One thing we both felt strongly about was hiring a strategic facilitator to help prepare our mindset and drive the conversation. We believed it was important to have a strong partner who had experience with disrupted industries and had worked with other associations through changing times. With the industry amidst disruption and many of our members experiencing tremendous changes, we knew the Association needed to learn to surf on top of the wave of change. We were pleased to engage the expertise of strategist Seth Kahan, who navigated us through the process that began earlier this year.

In preparation for this meeting, the following steps were taken: 1) PPAI held member focus groups at Expo East; 2) PPAI created a membership task force for input on a number of topics, and 3) Each board and staff member was required to read three specific books on innovation and disruption as well as countless articles on strategic planning and association change.

Over the course of the strategic planning meeting, we worked together to determine and discuss current and potential disrupters, examine trends and issues, and think strategically about how PPAI needs to prepare to meet the future and best serve its members and the industry. We scrutinized every word of PPAI’s vision and mission statements, we considered, we analyzed, we sifted through numerous ideas.

At the end of the second day, the board and staff walked away exhausted but highly invigorated about what lies ahead for PPAI and the industry—and we came away with a new PPAI mission statement supported by a fresh set of goals:

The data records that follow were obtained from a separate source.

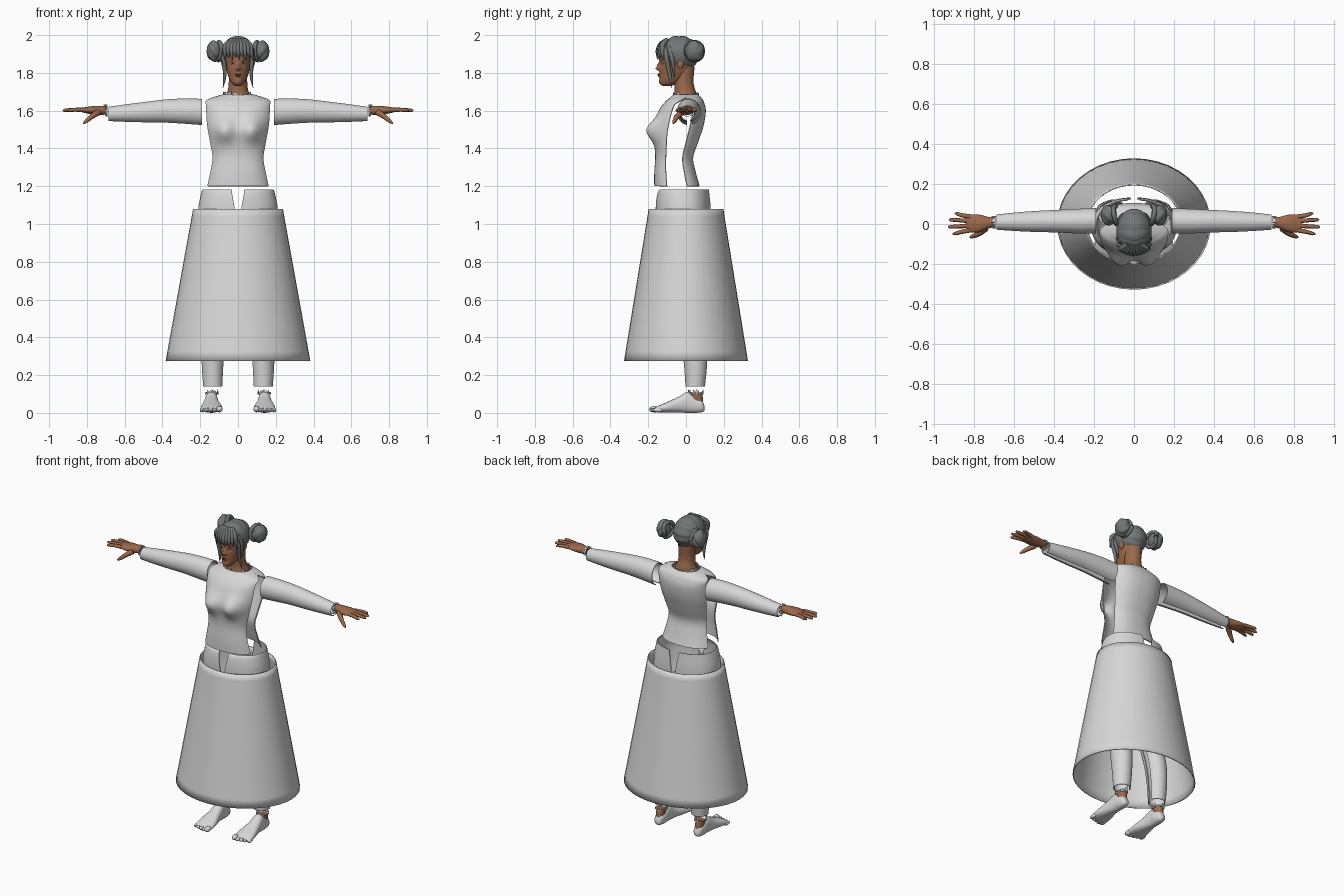
import bpy, bmesh, math, random
from mathutils import Vector

random.seed(4)
cube = bpy.data.objects.get("Cube")
if cube:
    bpy.data.objects.remove(cube, do_unlink=True)


def material(name, rgb):
    m = bpy.data.materials.new(name)
    m.use_nodes = True
    m.diffuse_color = (*rgb, 1)
    bsdf = next(n for n in m.node_tree.nodes if n.type == 'BSDF_PRINCIPLED')
    bsdf.inputs["Base Color"].default_value = (*rgb, 1)
    bsdf.inputs["Roughness"].default_value = 0.8
    return m


CLOTH = material("pale cloth", (0.68, 0.68, 0.68))
SKIN = material("brown skin", (0.33, 0.14, 0.07))
HAIR = material("grey hair", (0.17, 0.18, 0.18))
LIPS = material("lips", (0.22, 0.07, 0.045))
EYE = material("eye white", (0.45, 0.42, 0.4))
IRIS = material("iris", (0.04, 0.03, 0.025))


def finish(obj, mat, mirror=False, thick=0, angle=50):
    """Colour the part, apply its modifiers and shade it."""
    obj.data.materials.clear()
    obj.data.materials.append(mat)
    bpy.ops.object.select_all(action='DESELECT')
    bpy.context.view_layer.objects.active = obj
    obj.select_set(True)
    if thick:
        s = obj.modifiers.new("thickness", 'SOLIDIFY')
        s.thickness, s.offset = thick, 0
    if mirror:
        obj.modifiers.new("mirror", 'MIRROR').use_mirror_merge = False
    for mod in list(obj.modifiers):
        bpy.ops.object.modifier_apply(modifier=mod.name)
    bpy.ops.object.shade_smooth_by_angle(angle=math.radians(angle))
    return obj


def add(name, bm, mat, **kw):
    me = bpy.data.meshes.new(name)
    bm.to_mesh(me)
    bm.free()
    obj = bpy.data.objects.new(name, me)
    bpy.context.collection.objects.link(obj)
    return finish(obj, mat, **kw)


def place(axis, a, b, t):
    return Vector({'x': (t, a, b), 'y': (a, t, b), 'z': (a, b, t)}[axis])


def smooth_rows(rows, steps):
    """Spline through the stations."""
    out = []
    for i in range(len(rows) - 1):
        p, q = rows[i], rows[i + 1]
        o, r = rows[max(i - 1, 0)], rows[min(i + 2, len(rows) - 1)]
        for k in range(steps):
            u = k / steps
            out.append([0.5 * (2 * B + (C - A) * u + (2 * A - 5 * B + 4 * C - D) * u * u
                               + (3 * B - A - 3 * C + D) * u ** 3)
                        for A, B, C, D in zip(o, p, q, r)])
    return out + [rows[-1]]


def loft(name, axis, rows, mat, n=32, steps=5, arc=None, power=1.0, caps=False, dents=(), **kw):
    """Skin ovals given as (t, a_min, a_max, b_min, b_max); arc(t) leaves them open."""
    bm = bmesh.new()
    rings = []
    for t, a0, a1, b0, b1 in smooth_rows(rows, steps):
        s, e = arc(t) if arc else (0, 2 * math.pi)
        ring = []
        for j in range(n + (1 if arc else 0)):
            th = s + (e - s) * j / n
            c, d = math.cos(th), math.sin(th)
            c, d = (math.copysign(abs(v) ** power, v) for v in (c, d))
            ring.append(bm.verts.new(place(axis, (a0 + a1) / 2 + (a1 - a0) / 2 * c,
                                           (b0 + b1) / 2 + (b1 - b0) / 2 * d, t)))
        rings.append(ring)
    for lo, hi in zip(rings, rings[1:]):
        for j in range(n):
            k = (j + 1) % len(lo)
            bm.faces.new((lo[j], lo[k], hi[k], hi[j]))
    if caps:
        bm.faces.new(rings[0][::-1])
        bm.faces.new(rings[-1])
    # soft pushes along y: (centre, radius, amount)
    for centre, radius, amount in dents:
        for v in bm.verts:
            v.co.y += amount * math.exp(-(v.co - Vector(centre)).length_squared / radius ** 2)
    return add(name, bm, mat, **kw)


def tube(name, paths, mat, **kw):
    """Tapered strands; each point is (x, y, z, radius)."""
    cu = bpy.data.curves.new(name, 'CURVE')
    cu.dimensions, cu.bevel_depth, cu.bevel_resolution = '3D', 1, 2
    cu.use_fill_caps = True
    for path in paths:
        pts = smooth_rows(path, 4)
        sp = cu.splines.new('POLY')
        sp.points.add(len(pts) - 1)
        for p, (x, y, z, r) in zip(sp.points, pts):
            p.co, p.radius = (x, y, z, 1), r
    tmp = bpy.data.objects.new(name + "_path", cu)
    bpy.context.collection.objects.link(tmp)
    me = bpy.data.meshes.new_from_object(tmp.evaluated_get(bpy.context.evaluated_depsgraph_get()))
    bpy.data.objects.remove(tmp, do_unlink=True)
    obj = bpy.data.objects.new(name, me)
    bpy.context.collection.objects.link(obj)
    return finish(obj, mat, **kw)


def blob(name, centre, size, mat, ridge=None, cut=None, seg=24, **kw):
    """Ellipsoid with its poles on the x axis, optional ridges and a cut-away."""
    bm = bmesh.new()
    bmesh.ops.create_uvsphere(bm, u_segments=seg, v_segments=seg // 2, radius=1)
    for v in bm.verts:
        x, y, z = v.co.z, v.co.x, v.co.y
        k = ridge(math.atan2(z, y), x) if ridge else 1
        v.co = Vector(centre) + Vector((x * size[0], y * size[1] * k, z * size[2] * k))
    if cut:
        doomed = [f for f in bm.faces if cut(f.calc_center_median())]
        bmesh.ops.delete(bm, geom=doomed, context='FACES')
    return add(name, bm, mat, **kw)


def frill(name, axis, a, b, ra, rb, t, h, mat=CLOTH, n=16, **kw):
    """Ragged ring of small cloth scraps."""
    bm = bmesh.new()
    for i in range(n):
        s = 2 * math.pi * i / n
        e = s + 2 * math.pi / n * random.uniform(0.6, 1)
        up = h * random.uniform(0.3, 1)
        corners = ((s, t), (e, t + h * 0.1), (e, t + up), (s, t + up * 0.6))
        bm.faces.new([bm.verts.new(place(axis, a + ra * math.cos(q), b + rb * math.sin(q), w))
                      for q, w in corners])
    return add(name, bm, mat, thick=0.003, **kw)


# Bodice: front and back panels, open at the sides and joined over the shoulders
body = [(1.2, -.172, .172, -.165, .07), (1.27, -.155, .155, -.165, .05), (1.35, -.142, .142, -.16, .035),
        (1.43, -.155, .155, -.162, .06), (1.52, -.172, .172, -.16, .09), (1.6, -.178, .178, -.14, .102),
        (1.645, -.176, .176, -.108, .092), (1.665, -.14, .14, -.085, .08), (1.682, -.085, .085, -.068, .065)]


def side_gap(t):
    return 0.4 * max(0, min(1, (1.665 - t) / 0.03))


bust = [((s * .075, -.16, 1.495), .06, -.052) for s in (-1, 1)]
loft("bodice_front", 'z', body, CLOTH, power=.85, thick=.006, dents=bust, n=48,
     arc=lambda t: (math.pi + side_gap(t), 2 * math.pi - side_gap(t)))
loft("bodice_back", 'z', body, CLOTH, power=.85, thick=.006,
     arc=lambda t: (side_gap(t), math.pi - side_gap(t)))

# Sleeves with an open seam underneath
loft("sleeves", 'x', [(.19, -.045, .077, 1.525, 1.66), (.28, -.045, .073, 1.532, 1.662),
                      (.38, -.04, .068, 1.538, 1.657), (.5, -.037, .062, 1.54, 1.643),
                      (.6, -.032, .054, 1.543, 1.63), (.685, -.026, .045, 1.547, 1.618)],
     CLOTH, arc=lambda t: (-1.25, 2 * math.pi - 1.75), thick=.005, mirror=True)

# Skirt
loft("skirt", 'z', [(.275, -.38, .38, -.325, .325), (.325, -.371, .371, -.317, .317),
                    (1.04, -.242, .242, -.201, .201), (1.08, -.235, .235, -.195, .195)],
     CLOTH, n=40, steps=1, thick=.006, angle=180)

# Trousers: two hip halves with a slit front and back, then the legs
def hip_gap(t):
    return 0.06 + max(0, t - 1.08) * 0.9


loft("trouser_hips", 'z', [(.92, -.205, .205, -.145, .125), (1.0, -.21, .21, -.155, .13),
                           (1.09, -.207, .207, -.158, .128), (1.16, -.193, .193, -.15, .122),
                           (1.182, -.186, .186, -.138, .12)], CLOTH, thick=.005, mirror=True,
     arc=lambda t: (-math.pi / 2 + hip_gap(t), math.pi / 2 - hip_gap(t)), power=.9)
loft("trouser_legs", 'z', [(.14, .085, .182, 0, .098), (.27, .078, .19, -.01, .11),
                           (.4, .07, .192, -.03, .105), (.55, .058, .19, -.065, .075),
                           (.75, .03, .195, -.11, .085), (.96, .008, .202, -.142, .12)],
     CLOTH, thick=.005, mirror=True, arc=lambda t: (-math.pi + .2, math.pi - .2))

# Feet, toes and bare ankles
loft("feet", 'y', [(.098, .128, .152, .012, .035), (.085, .115, .165, .004, .065),
                   (.05, .108, .172, 0, .085), (.01, .107, .174, 0, .112), (-.04, .1, .182, .002, .085),
                   (-.1, .086, .195, .002, .058), (-.15, .083, .198, .003, .036),
                   (-.168, .09, .19, .008, .026)], CLOTH, caps=True, mirror=True, n=24, power=.85)
for i in range(5):
    x, r = .098 + .023 * i, .012 if i else .017
    blob("toe_%d" % (i + 1), (x, -.168 + .007 * max(0, i - 1), r + .003), (r, .027, r),
         CLOTH, mirror=True, seg=12)
loft("ankles", 'z', [(.04, .116, .164, .03, .092), (.075, .114, .166, .02, .09),
                     (.1, .112, .168, .016, .086)], SKIN, n=20, caps=True, mirror=True)
frill("ankle_scraps", 'z', .14, .052, .034, .04, .098, .03, mirror=True)

# Hands
loft("palms", 'x', [(.7, -.016, .032, 1.58, 1.625), (.73, -.024, .036, 1.577, 1.626),
                    (.77, -.04, .046, 1.58, 1.624), (.81, -.042, .048, 1.588, 1.618),
                    (.835, -.036, .044, 1.594, 1.614)], SKIN, n=20, caps=True, mirror=True)
fingers = []
for y, tip, spread in ((-.03, .905, -.018), (-.008, .928, -.006), (.015, .924, .006), (.036, .895, .016)):
    fingers.append([(.815, y, 1.604, .012), (.86, y + spread * .5, 1.605, .0105),
                    (tip - .012, y + spread, 1.602, .0085), (tip, y + spread, 1.6, .003)])
fingers.append([(.74, -.02, 1.592, .018), (.775, -.048, 1.568, .014),
                (.805, -.062, 1.543, .01), (.82, -.068, 1.532, .003)])
tube("fingers", fingers, SKIN, mirror=True)
frill("wrist_scraps", 'x', .008, 1.6, .03, .03, .69, .025, mirror=True)

# Neck and head, with the face pushed into shape
loft("neck", 'z', [(1.672, -.075, .075, -.068, .06), (1.7, -.056, .056, -.06, .052),
                   (1.75, -.049, .049, -.062, .04), (1.83, -.05, .05, -.06, .045)], SKIN)
frill("collar_scraps", 'z', 0, 0, .078, .068, 1.68, .022)
face = [((0, -.142, 1.824), .011, -.022), ((0, -.142, 1.842), .01, -.011),
        ((0, -.14, 1.79), .015, -.007), ((0, -.137, 1.752), .016, -.006),
        ((0, -.14, 1.804), .007, .004)]
face += [((s * .028, -.125, 1.852), .014, .009) for s in (-1, 1)]
face += [((s * .011, -.14, 1.82), .007, -.006) for s in (-1, 1)]
loft("head", 'z', [(1.731, -.014, .014, -.122, -.08), (1.742, -.03, .03, -.135, -.05),
                   (1.765, -.045, .045, -.138, -.015), (1.8, -.057, .057, -.14, .02),
                   (1.84, -.066, .066, -.141, .045), (1.88, -.07, .07, -.143, .055),
                   (1.93, -.068, .068, -.132, .055), (1.965, -.045, .045, -.1, .025),
                   (1.98, -.008, .008, -.05, -.035)], SKIN, n=72, steps=8, caps=True, dents=face)
blob("ears", (.07, -.03, 1.85), (.009, .018, .028), SKIN, mirror=True)
blob("eyes", (.028, -.122, 1.851), (.013, .008, .006), EYE, mirror=True)
blob("irises", (.028, -.128, 1.851), (.005, .003, .005), IRIS, mirror=True, seg=12)
blob("upper_lip", (0, -.145, 1.793), (.018, .005, .004), LIPS)
blob("lower_lip", (0, -.144, 1.786), (.015, .006, .005), LIPS)
tube("eyebrows", [[(.012, -.136, 1.866, .002), (.03, -.131, 1.872, .003), (.047, -.114, 1.866, .001)]],
     HAIR, mirror=True)

# Hair: ridged cap, buns, fringe and long side locks
blob("hair_cap", (0, -.036, 1.903), (.088, .112, .093), HAIR, seg=96,
     ridge=lambda p, x: .965 + .05 * abs(math.sin(6 * p + .8 * abs(x))),
     cut=lambda c: c.y < -.045 and c.z < 1.93 - .9 * (c.y + .15) or c.z < 1.825)
blob("hair_buns", (.126, .045, 1.915), (.04, .052, .056), HAIR, seg=64, mirror=True,
     ridge=lambda p, x: .9 + .13 * abs(math.sin(2.5 * p + 2.2 * x)))
tube("bun_wraps", [[(.095 + .008 * math.sin(k), .045 + .045 * math.cos(k * math.pi / 5),
                     1.915 + .048 * math.sin(k * math.pi / 5), .012) for k in range(11)]],
     HAIR, mirror=True)
fringe = []
for i in range(9):
    x = (i - 4) * .016
    low = 1.872 + .012 * (i % 2) - .25 * abs(x) ** 1.4
    fringe.append([(x * .5, -.1, 1.975, .012), (x, -.134 + 3 * x * x, 1.95, .013),
                   (x * 1.1, -.15 + 6 * x * x, 1.915, .011), (x * 1.15 + .008, -.15 + 7 * x * x, low, .002)])
tube("fringe", fringe, HAIR)
tube("side_locks", [[(.045, -.115, 1.955, .012), (.074, -.105, 1.89, .013), (.07, -.09, 1.81, .011),
                     (.073, -.08, 1.76, .007), (.08, -.075, 1.72, .001)],
                    [(.06, -.09, 1.94, .012), (.08, -.075, 1.88, .012), (.073, -.065, 1.82, .008),
                     (.07, -.06, 1.775, .001)]], HAIR, mirror=True)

PPAI advocates the power and value of promotional products in the marketing and advertising professions to ensure the success of its members and the global industry.


PPAI is the trusted leader delivering essential knowledge, resources and community to ensure the success of our members and the industry.

The new mission hinges foremost on the word “trusted”—a role only PPAI, as the industry’s trade association, can provide. It also clearly reflects on the relationship between the Association and our members, and the confidence they have in us—I like that.


  1. Drive meaningful member value
  2. Advocate for the industry
  3. Develop and leverage strategic foresight
  4. Manage an efficient and progressive organization

These are high-level goals that will be supported with a number of strategies and tactics to round them out and bring them to fruition.

Among the new goals is No. 3 that focuses specifically on strategic foresight. With the velocity of change coming at our members, the industry and our Association, this goal is a strategic commitment to help us stay on top of emerging trends, constantly scan our environment, monitor opportunities and help our members prepare for and stay ahead of dramatic changes.

I’m thrilled with the meeting’s process and its ultimate outcome. We set out on a journey requiring preparation and two days of intense discussion, and emerged with an exceptionally strong three-year strategic direction for PPAI.

Now that we have a strong framework, we will build on these goals over the next several months and present them to the membership this fall.

The future is waiting. Bring it on.

Tom Goos, MAS, is president of Image Source, Inc. and PPAI board chair. Reach him at